Chief Justice Doug Combs allowed the state’s publicly funded television station, OETA, to broadcast oral arguments for three cases on Tuesday, The Oklahoman reported .
The cases involve taxes and fees that the Legislature passed this year affecting cigarettes, automobile sales and electric vehicle ownership. The fees are meant to raise revenue which would mainly go toward health programs and services. The lawsuits challenge how the fees were passed.
Combs knew public interest in the cases was high and anticipated receiving several media requests to allow cameras into court, said Jari Askins, the court’s administrative director. The live feed was a solution to the courtroom’s limited space.
OETA and the court shared the live feed, which at one point had about 700 viewers.
“If only a small fraction of those had come, there would not have been room in the courtroom for them,” Askins said.
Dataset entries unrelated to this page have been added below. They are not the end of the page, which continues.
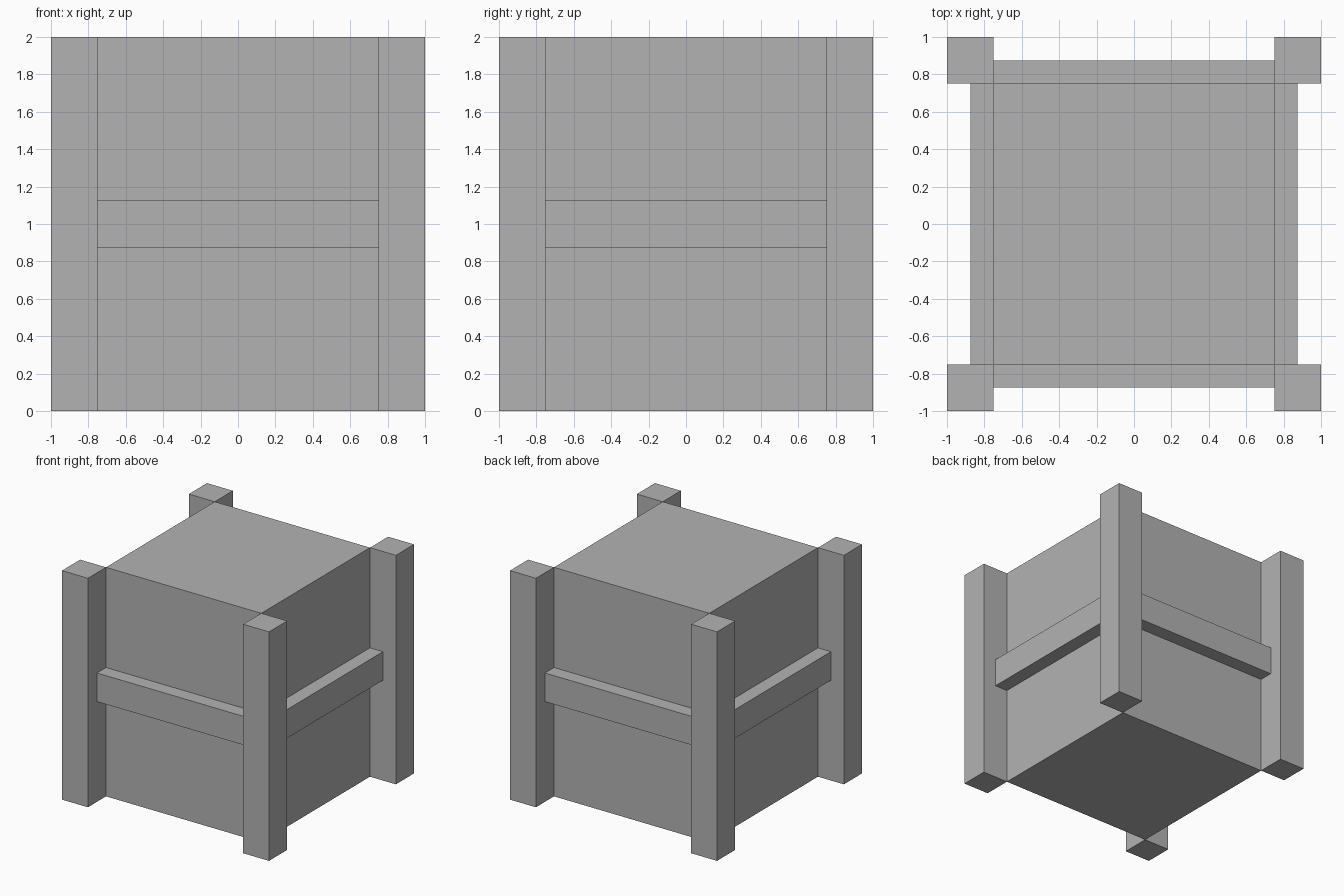
import bpy
from mathutils import Matrix, Vector
from math import pi

if "Cube" in bpy.data.objects:
    bpy.data.objects.remove(bpy.data.objects["Cube"])

POST = 0.25    # post width
BODY = 1.5     # body width
HEIGHT = 2.0
RAIL = 0.125   # rail depth

grey = bpy.data.materials.new("plain grey")
grey.use_nodes = True
colour = (0.45, 0.45, 0.45, 1)
grey.diffuse_color = colour
grey.node_tree.nodes["Principled BSDF"].inputs["Base Color"].default_value = colour


def box(name, size, centre, turn=0):
    """Add a flat-shaded box, turned about the z axis through the origin."""
    bpy.ops.mesh.primitive_cube_add(size=1)
    part = bpy.context.object
    part.name = name
    part.data.transform(Matrix.Rotation(turn, 4, "Z")
                        @ Matrix.Translation(Vector(centre))
                        @ Matrix.Diagonal((*size, 1)))
    part.data.materials.append(grey)
    return part


# Main block
box("body", (BODY, BODY, HEIGHT), (0, 0, HEIGHT / 2))

# Corner posts and the rails between them
corner = (BODY + POST) / 2
sides = ["front", "left", "back", "right"]
corners = ["front_right", "front_left", "back_left", "back_right"]
for i, (side, place) in enumerate(zip(sides, corners)):
    turn = i * pi / 2
    box(place + "_post", (POST, POST, HEIGHT), (-corner, -corner, HEIGHT / 2), turn)
    box(side + "_rail", (BODY, RAIL, POST), (0, -(BODY + RAIL) / 2, HEIGHT / 2), turn)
Combs also created an overflow area for those who couldn’t get a seat inside the courtroom but still wanted to see the hearing. More than two dozen people were in the room to watch the 3-hour hearing unfold on a TV screen.
“As we got closer to the hearings, we became concerned that the courtroom would be full. We did not want to have a standing-room crowd,” Askins said.